ACTIVITY =>
What is needed is an exact copy of all the lines below.

-=-=-=-=-

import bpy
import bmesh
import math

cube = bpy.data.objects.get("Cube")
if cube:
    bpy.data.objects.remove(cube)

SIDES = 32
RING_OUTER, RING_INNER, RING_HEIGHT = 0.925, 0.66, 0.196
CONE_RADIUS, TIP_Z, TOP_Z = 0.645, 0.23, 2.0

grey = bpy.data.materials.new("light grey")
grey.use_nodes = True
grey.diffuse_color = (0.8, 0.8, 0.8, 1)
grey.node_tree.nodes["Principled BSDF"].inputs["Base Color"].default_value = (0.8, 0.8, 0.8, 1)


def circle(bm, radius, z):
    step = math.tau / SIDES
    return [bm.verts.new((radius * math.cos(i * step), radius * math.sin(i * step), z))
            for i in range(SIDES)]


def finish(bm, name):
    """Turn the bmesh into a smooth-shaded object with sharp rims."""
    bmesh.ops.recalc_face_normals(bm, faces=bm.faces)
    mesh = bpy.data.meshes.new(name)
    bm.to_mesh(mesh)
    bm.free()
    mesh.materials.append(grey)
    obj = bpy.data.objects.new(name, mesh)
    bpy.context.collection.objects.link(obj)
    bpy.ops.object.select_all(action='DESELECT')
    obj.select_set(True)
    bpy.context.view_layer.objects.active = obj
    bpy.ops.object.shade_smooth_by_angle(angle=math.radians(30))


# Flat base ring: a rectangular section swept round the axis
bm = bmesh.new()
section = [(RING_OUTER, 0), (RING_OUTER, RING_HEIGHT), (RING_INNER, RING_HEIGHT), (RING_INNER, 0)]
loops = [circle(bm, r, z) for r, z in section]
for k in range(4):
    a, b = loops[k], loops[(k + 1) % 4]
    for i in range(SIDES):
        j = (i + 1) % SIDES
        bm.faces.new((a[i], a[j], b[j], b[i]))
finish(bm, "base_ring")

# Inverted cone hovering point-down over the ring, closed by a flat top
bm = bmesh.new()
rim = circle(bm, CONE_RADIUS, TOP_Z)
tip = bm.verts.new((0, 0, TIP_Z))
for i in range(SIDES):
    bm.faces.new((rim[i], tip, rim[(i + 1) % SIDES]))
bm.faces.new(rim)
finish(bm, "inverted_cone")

-=-=-=-=-

SOLUTION TO THIS TASK =>
import bpy
import bmesh
import math

cube = bpy.data.objects.get("Cube")
if cube:
    bpy.data.objects.remove(cube)

SIDES = 32
RING_OUTER, RING_INNER, RING_HEIGHT = 0.925, 0.66, 0.196
CONE_RADIUS, TIP_Z, TOP_Z = 0.645, 0.23, 2.0

grey = bpy.data.materials.new("light grey")
grey.use_nodes = True
grey.diffuse_color = (0.8, 0.8, 0.8, 1)
grey.node_tree.nodes["Principled BSDF"].inputs["Base Color"].default_value = (0.8, 0.8, 0.8, 1)


def circle(bm, radius, z):
    step = math.tau / SIDES
    return [bm.verts.new((radius * math.cos(i * step), radius * math.sin(i * step), z))
            for i in range(SIDES)]


def finish(bm, name):
    """Turn the bmesh into a smooth-shaded object with sharp rims."""
    bmesh.ops.recalc_face_normals(bm, faces=bm.faces)
    mesh = bpy.data.meshes.new(name)
    bm.to_mesh(mesh)
    bm.free()
    mesh.materials.append(grey)
    obj = bpy.data.objects.new(name, mesh)
    bpy.context.collection.objects.link(obj)
    bpy.ops.object.select_all(action='DESELECT')
    obj.select_set(True)
    bpy.context.view_layer.objects.active = obj
    bpy.ops.object.shade_smooth_by_angle(angle=math.radians(30))


# Flat base ring: a rectangular section swept round the axis
bm = bmesh.new()
section = [(RING_OUTER, 0), (RING_OUTER, RING_HEIGHT), (RING_INNER, RING_HEIGHT), (RING_INNER, 0)]
loops = [circle(bm, r, z) for r, z in section]
for k in range(4):
    a, b = loops[k], loops[(k + 1) % 4]
    for i in range(SIDES):
        j = (i + 1) % SIDES
        bm.faces.new((a[i], a[j], b[j], b[i]))
finish(bm, "base_ring")

# Inverted cone hovering point-down over the ring, closed by a flat top
bm = bmesh.new()
rim = circle(bm, CONE_RADIUS, TOP_Z)
tip = bm.verts.new((0, 0, TIP_Z))
for i in range(SIDES):
    bm.faces.new((rim[i], tip, rim[(i + 1) % SIDES]))
bm.faces.new(rim)
finish(bm, "inverted_cone")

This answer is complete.